Shōgun by James Clavell. This novel of feudal Japan relates the story of a British sailor who navigates an alien society to serve a feudal lord. Fascinating albeit romanticized look at early Japan.
Illusions by Richard Bach. This slim book has provided me with thought-provoking quotations and continues to do so. I highly recommend reading it. Seemingly simple, it’s anything but…and you can’t put it down.
Images on film and performances admittedly don’t allow you to create the characters and scenes in your head as books can, but they can nevertheless move you emotionally and will inevitably lodge themselves in your brain to help build the person you are. These are some of the many films that have added to the person writing these lines.
A Man for All Seasons directed by Fred Zinneman. Every frame of the film is so beautiful that all qualify as art. Superb cinematography. Paul Scofield plays Thomas More and Robert Shaw plays Henry VIII. Extraordinary performances. I was so impressed by this film that it wasn’t until recent years that I learned Thomas More was a religious fanatic responsible for numerous deaths. That said, it’s a fabulous film.
2001 directed by Stanley Kubrick. A tour de force of evolution from distant past to future. A cinematic masterpiece. Kier Dullea and Gary Lockwood travel the blackness of space bound for Jupiter. Only HAL, the computer running the ship, stands in the way. Guaranteed to make you think: What is its message? What do the images convey?
The Godfather directed by Francis Ford Coppola. One of the few films (a trilogy) that was better than the book. Marlon Brando played the godfather, Vito Corleone, with Al Pacino as the son and heir. Widely recognized as one of the best films ever made, it captured the somber tone of the genre. Powerful films that transfixed me.
Lawrence of Arabia directed by David Lean. The burning sun and barrenness of the desert provide the omnipresent background for Peter O’Toole’s performance as T. E. Lawrence in this historical recreation of the man who led the British forces to victory over the Turks but was politically betrayed. Abandoned by his allies, Lawrence returned to England where he died in an accident years later. Powerful images that will live in memory.
Remains of the Day directed by James Ivory. One of the most memorable performances I’ve ever seen. The scene between Anthony Hopkins and Emma Thompson regarding a book Hopkins is reading is one of the most breathtaking moments in cinema history. The electricity was palpable. This scene alone will stick in my head as long as I live. A superb film with superb performances by Hopkins and Thompson.
Being John Malkovich directed by Spike Jonze.

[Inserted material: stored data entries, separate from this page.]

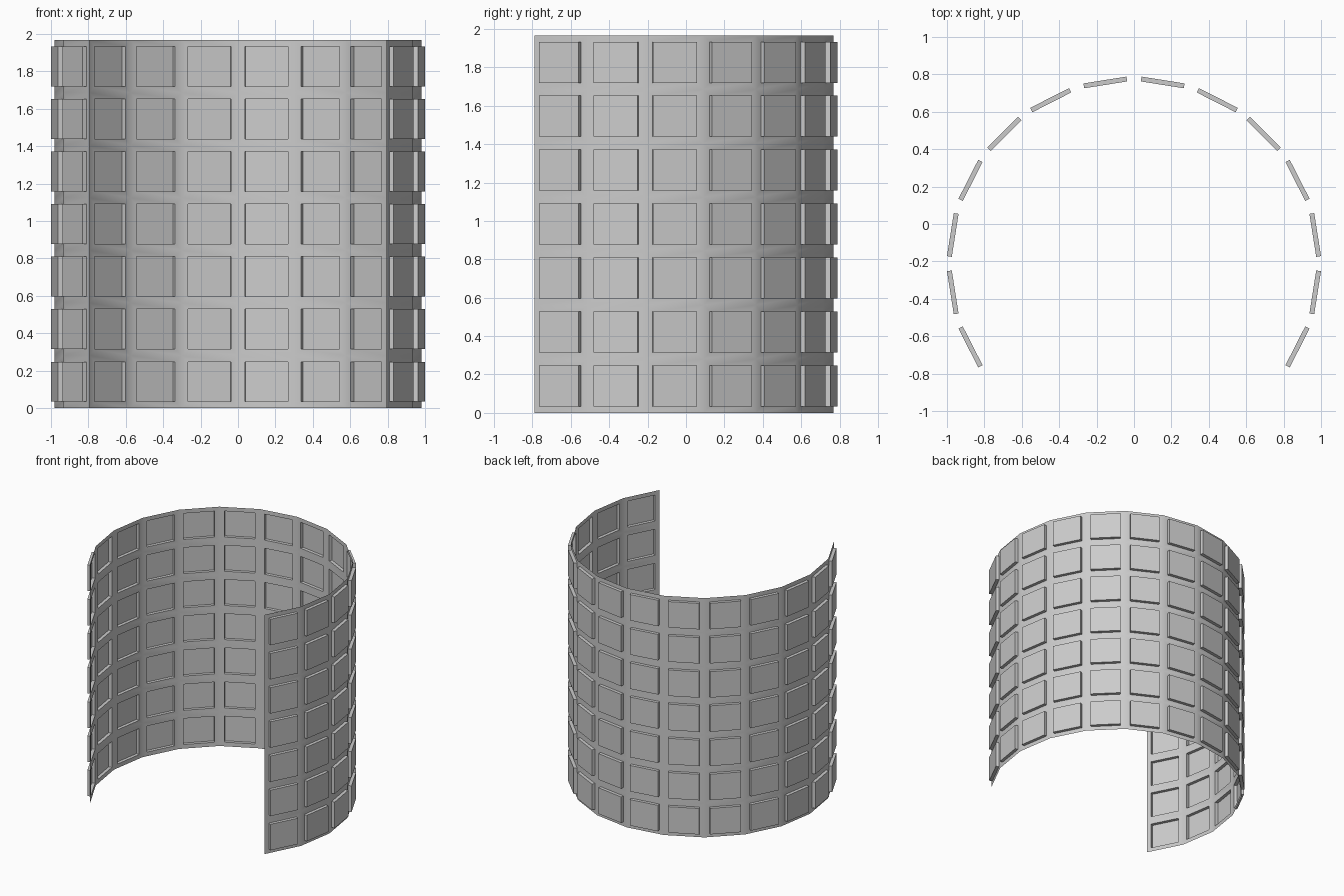
import bpy, bmesh, math
from mathutils import Vector

if "Cube" in bpy.data.objects:
    bpy.data.objects.remove(bpy.data.objects["Cube"])

SIDES, FIRST, CELLS, ROWS = 20, -2, 14, 7   # 14 of 20 sides, open at the front
RADIUS, PITCH = 0.98, 0.281
CENTRE_Y = -0.212
TILE_SCALE, DEPTH = 0.76, 0.026             # raised tile size and height


def corner(i, row):
    a = math.radians(360 / SIDES * i)
    return Vector((RADIUS * math.cos(a), CENTRE_Y + RADIUS * math.sin(a), PITCH * row))


bm = bmesh.new()
for i in range(FIRST, FIRST + CELLS):
    a = math.radians(360 / SIDES * (i + 0.5))
    out = Vector((math.cos(a), math.sin(a), 0))
    for row in range(ROWS):
        quad = [corner(i, row), corner(i + 1, row), corner(i + 1, row + 1), corner(i, row + 1)]
        mid = sum(quad, Vector()) / 4
        # cell outline, inset outline, pushed-out outline
        rings = [[bm.verts.new(mid + (p - mid) * s + out * d) for p in quad]
                 for s, d in ((1, 0), (TILE_SCALE, 0), (TILE_SCALE, DEPTH))]
        for r0, r1 in zip(rings, rings[1:]):
            for k in range(4):
                n = (k + 1) % 4
                bm.faces.new((r0[k], r0[n], r1[n], r1[k]))
        bm.faces.new(rings[2])

# weld neighbouring cells into one sheet
bmesh.ops.remove_doubles(bm, verts=bm.verts, dist=0.0005)
mesh = bpy.data.meshes.new("curved_panel_wall")
bm.to_mesh(mesh)
bm.free()
wall = bpy.data.objects.new("curved_panel_wall", mesh)
bpy.context.collection.objects.link(wall)

# smooth around the frame, sharp at tile edges
bpy.context.view_layer.objects.active = wall
wall.select_set(True)
bpy.ops.object.shade_smooth_by_angle(angle=math.radians(30))
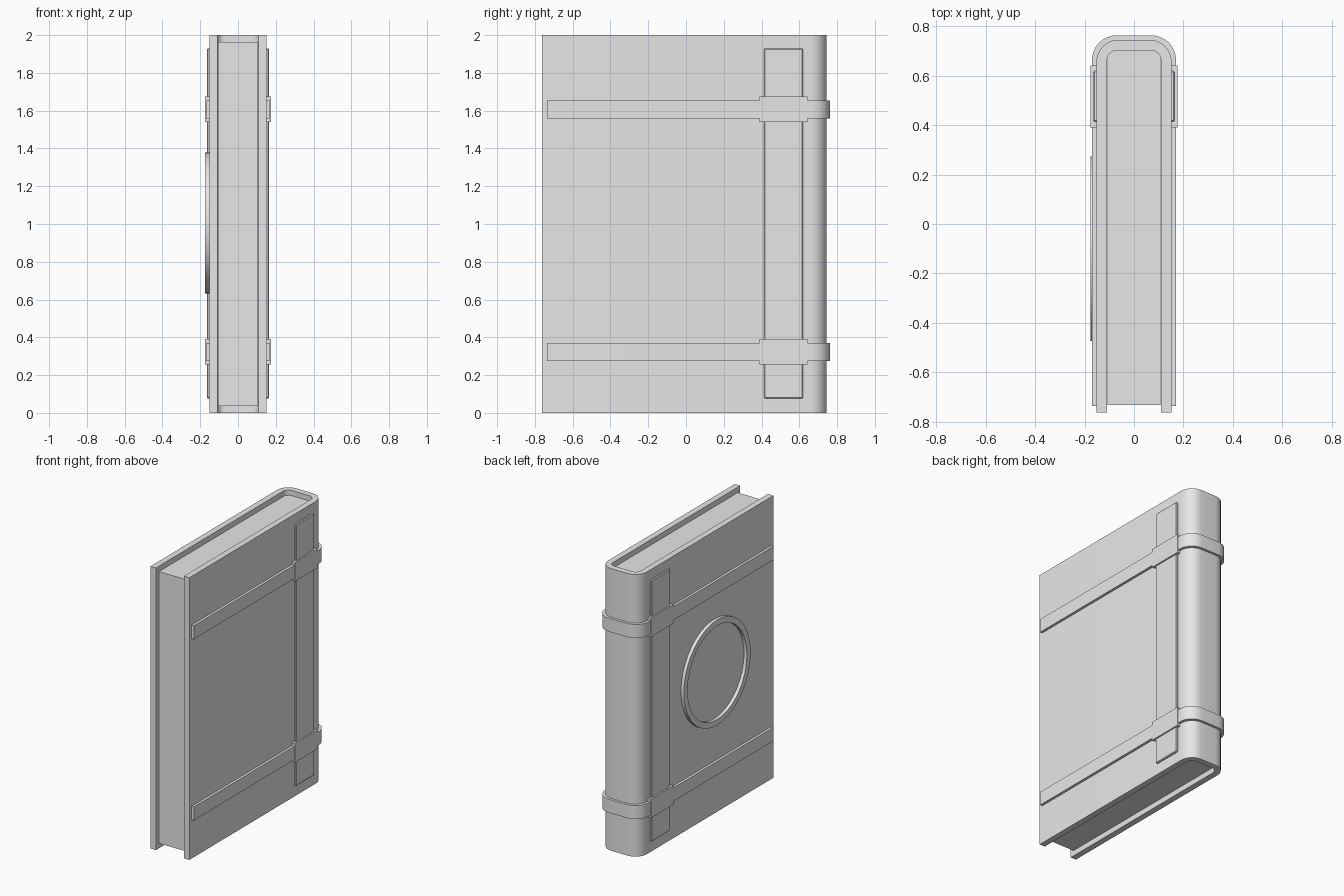
import bpy, bmesh, math

if "Cube" in bpy.data.objects:
    bpy.data.objects.remove(bpy.data.objects["Cube"], do_unlink=True)

grey = bpy.data.materials.new("plain_grey")
grey.use_nodes = True
grey.diffuse_color = (0.8, 0.8, 0.8, 1)
grey.node_tree.nodes["Principled BSDF"].inputs["Base Color"].default_value = (0.8, 0.8, 0.8, 1)


def finish(name, bm, smooth=False):
    bmesh.ops.recalc_face_normals(bm, faces=bm.faces)
    mesh = bpy.data.meshes.new(name)
    bm.to_mesh(mesh)
    bm.free()
    mesh.materials.append(grey)
    ob = bpy.data.objects.new(name, mesh)
    bpy.context.collection.objects.link(ob)
    if smooth:
        bpy.ops.object.select_all(action="DESELECT")
        ob.select_set(True)
        bpy.context.view_layer.objects.active = ob
        bpy.ops.object.shade_smooth_by_angle(angle=math.radians(35))
    return ob


def box(name, x, y, z, bevel=0):
    bm = bmesh.new()
    bmesh.ops.create_cube(bm, size=1)
    for v in bm.verts:
        v.co = [lo + (c + 0.5) * (hi - lo) for c, (lo, hi) in zip(v.co, (x, y, z))]
    if bevel:
        bmesh.ops.bevel(bm, geom=bm.edges[:], offset=bevel, segments=1, affect="EDGES")
    return finish(name, bm)


def u_path(half, front, back, radius, steps=8):
    """U-shaped outline, open at the front, with rounded spine corners."""
    right = [(half, front)]
    for i in range(steps + 1):
        a = math.pi / 2 * i / steps
        right.append((half - radius + radius * math.cos(a),
                      back - radius + radius * math.sin(a)))
    return right + [(-x, y) for x, y in reversed(right)]


def u_band(name, outer, inner, z0, z1):
    """Wall between two U outlines, extruded upwards."""
    bm = bmesh.new()
    a = [bm.verts.new((x, y, z0)) for x, y in outer]
    b = [bm.verts.new((x, y, z0)) for x, y in inner]
    for i in range(len(a) - 1):
        bm.faces.new((a[i], a[i + 1], b[i + 1], b[i]))
    up = bmesh.ops.extrude_face_region(bm, geom=bm.faces[:])
    for v in up["geom"]:
        if isinstance(v, bmesh.types.BMVert):
            v.co.z = z1
    return finish(name, bm, True)


# Cover boards and spine in one wrapped piece
cover_outline = u_path(0.152, -0.763, 0.745, 0.09)
u_band("cover", cover_outline, u_path(0.109, -0.763, 0.702, 0.04), 0, 2)

# Page block, recessed inside the cover
box("pages", (-0.107, 0.107), (-0.733, 0.701), (0.037, 1.963))

# Straps wrapped around the spine
strap_inner = u_path(0.150, -0.737, 0.743, 0.09)
strap_outer = u_path(0.170, -0.737, 0.763, 0.1)
for level, z in (("lower", 0.323), ("upper", 1.607)):
    u_band(level + "_strap", strap_outer, strap_inner, z - 0.048, z + 0.048)

# Reinforcing plates and strap loops on both boards
for side, s in (("left", 1), ("right", -1)):
    def span(lo, hi):
        return tuple(sorted((s * lo, s * hi)))
    box(side + "_plate", span(0.145, 0.165), (0.413, 0.62), (0.077, 1.93), 0.005)
    for level, z in (("lower", 0.323), ("upper", 1.607)):
        box(f"{side}_{level}_loop", span(0.148, 0.175), (0.39, 0.642), (z - 0.067, z + 0.067))

# Raised ring on the right board
bm = bmesh.new()
sides = 48
loops = []
for x, r in ((-0.15, 0.373), (-0.175, 0.373), (-0.175, 0.332), (-0.15, 0.332)):
    loops.append([bm.verts.new((x, -0.1 + r * math.cos(2 * math.pi * i / sides),
                                1.005 + r * math.sin(2 * math.pi * i / sides)))
                  for i in range(sides)])
for k in range(4):
    p, q = loops[k], loops[(k + 1) % 4]
    for i in range(sides):
        j = (i + 1) % sides
        bm.faces.new((p[i], p[j], q[j], q[i]))
finish("emblem_ring", bm, True)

This weird comedy written by Charley Kaufman, a comedian I don’t normally care for, gives you a glimpse of the zany part of my sense of humor. A nerdy puppeteer discovers a hidden portal into the head of actor John Malkovich. This is one of those films I recommended that was rejected as not at all funny. You can’t win ‘em all.
As noted above, these books and movies are just a few of those that captivated me. Don’t be intimidated by my selections. Remember, they’re mine and reflect my peculiarity. Your list should present those that have influenced you. Now’s your chance to share yours with us. It’s also a gold mine of tips for the rest of us. If you’re not a film-goer, no sweat, some of these may tempt you to subscribe to Netflix.
Tune in next week to see what might be featured. After that, who knows what awaits?